* [Task description]:
Your output must be the line containing "bpy.context.view_layer.objects.active = roof" followed by every later line in the entries below, all copied exactly.

____________________

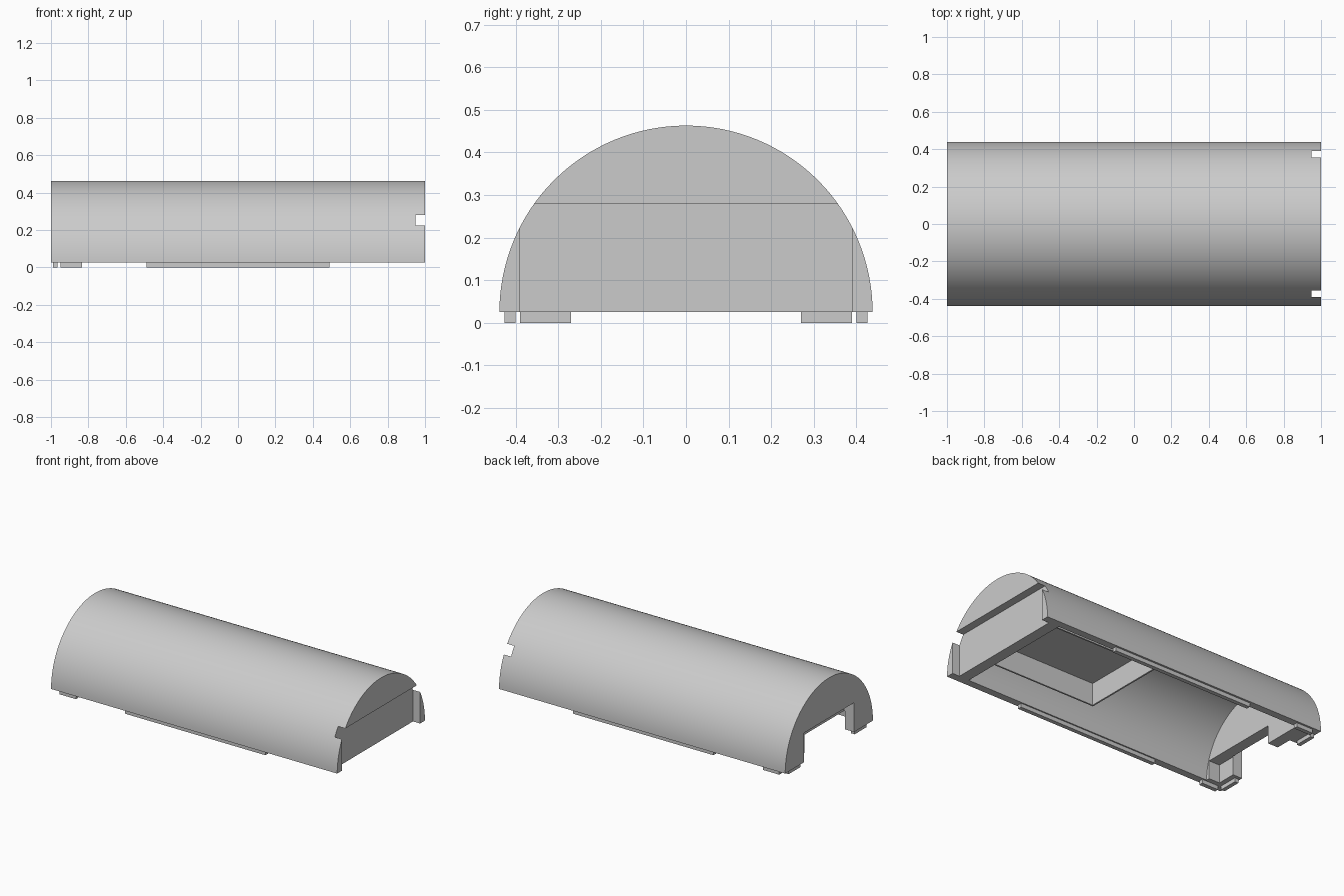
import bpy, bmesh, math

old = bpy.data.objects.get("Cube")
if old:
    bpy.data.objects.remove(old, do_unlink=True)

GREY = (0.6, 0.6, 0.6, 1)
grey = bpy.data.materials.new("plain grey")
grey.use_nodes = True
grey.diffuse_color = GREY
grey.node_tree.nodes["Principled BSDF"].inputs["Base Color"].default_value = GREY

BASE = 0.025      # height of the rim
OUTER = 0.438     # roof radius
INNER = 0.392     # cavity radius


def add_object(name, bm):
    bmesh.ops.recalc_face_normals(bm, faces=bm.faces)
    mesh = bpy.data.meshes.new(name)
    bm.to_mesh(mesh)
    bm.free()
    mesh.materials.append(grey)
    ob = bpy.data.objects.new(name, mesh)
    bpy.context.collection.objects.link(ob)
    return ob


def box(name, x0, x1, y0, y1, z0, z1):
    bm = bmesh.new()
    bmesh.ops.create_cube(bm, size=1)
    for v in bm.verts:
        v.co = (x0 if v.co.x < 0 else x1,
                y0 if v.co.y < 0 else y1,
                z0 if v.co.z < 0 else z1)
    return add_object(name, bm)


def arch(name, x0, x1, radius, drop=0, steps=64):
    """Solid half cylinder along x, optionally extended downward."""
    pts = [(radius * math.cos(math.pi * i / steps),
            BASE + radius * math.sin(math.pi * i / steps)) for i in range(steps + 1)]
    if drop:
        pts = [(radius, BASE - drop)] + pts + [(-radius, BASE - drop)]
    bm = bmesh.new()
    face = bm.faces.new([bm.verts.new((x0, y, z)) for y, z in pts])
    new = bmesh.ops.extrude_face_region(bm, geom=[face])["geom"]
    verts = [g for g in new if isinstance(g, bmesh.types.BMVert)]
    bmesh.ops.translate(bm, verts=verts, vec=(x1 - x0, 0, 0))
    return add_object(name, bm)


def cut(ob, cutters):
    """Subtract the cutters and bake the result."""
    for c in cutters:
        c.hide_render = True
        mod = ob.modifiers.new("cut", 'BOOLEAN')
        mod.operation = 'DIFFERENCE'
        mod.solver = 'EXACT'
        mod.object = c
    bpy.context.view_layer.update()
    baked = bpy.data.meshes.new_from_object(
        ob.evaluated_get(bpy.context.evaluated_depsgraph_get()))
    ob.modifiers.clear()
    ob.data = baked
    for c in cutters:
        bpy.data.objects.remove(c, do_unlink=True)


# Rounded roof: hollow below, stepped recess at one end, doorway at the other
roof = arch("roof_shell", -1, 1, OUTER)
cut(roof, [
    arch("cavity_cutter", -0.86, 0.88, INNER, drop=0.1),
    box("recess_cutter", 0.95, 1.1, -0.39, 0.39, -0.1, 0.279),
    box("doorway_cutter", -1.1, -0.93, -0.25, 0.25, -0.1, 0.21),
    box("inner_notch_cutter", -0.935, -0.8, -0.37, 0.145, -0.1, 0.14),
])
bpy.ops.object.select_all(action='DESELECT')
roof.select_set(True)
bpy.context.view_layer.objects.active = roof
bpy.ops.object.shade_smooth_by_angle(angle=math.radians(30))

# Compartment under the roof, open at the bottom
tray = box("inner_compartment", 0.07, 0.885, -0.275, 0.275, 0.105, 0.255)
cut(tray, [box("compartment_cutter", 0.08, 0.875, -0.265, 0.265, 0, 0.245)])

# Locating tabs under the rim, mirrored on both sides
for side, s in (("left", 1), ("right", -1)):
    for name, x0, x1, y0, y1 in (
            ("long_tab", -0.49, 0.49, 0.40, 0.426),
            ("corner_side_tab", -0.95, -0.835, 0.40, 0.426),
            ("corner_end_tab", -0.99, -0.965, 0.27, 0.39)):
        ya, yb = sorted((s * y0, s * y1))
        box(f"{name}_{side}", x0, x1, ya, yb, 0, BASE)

____________________

* [Answer space]:
bpy.context.view_layer.objects.active = roof
bpy.ops.object.shade_smooth_by_angle(angle=math.radians(30))

# Compartment under the roof, open at the bottom
tray = box("inner_compartment", 0.07, 0.885, -0.275, 0.275, 0.105, 0.255)
cut(tray, [box("compartment_cutter", 0.08, 0.875, -0.265, 0.265, 0, 0.245)])

# Locating tabs under the rim, mirrored on both sides
for side, s in (("left", 1), ("right", -1)):
    for name, x0, x1, y0, y1 in (
            ("long_tab", -0.49, 0.49, 0.40, 0.426),
            ("corner_side_tab", -0.95, -0.835, 0.40, 0.426),
            ("corner_end_tab", -0.99, -0.965, 0.27, 0.39)):
        ya, yb = sorted((s * y0, s * y1))
        box(f"{name}_{side}", x0, x1, ya, yb, 0, BASE)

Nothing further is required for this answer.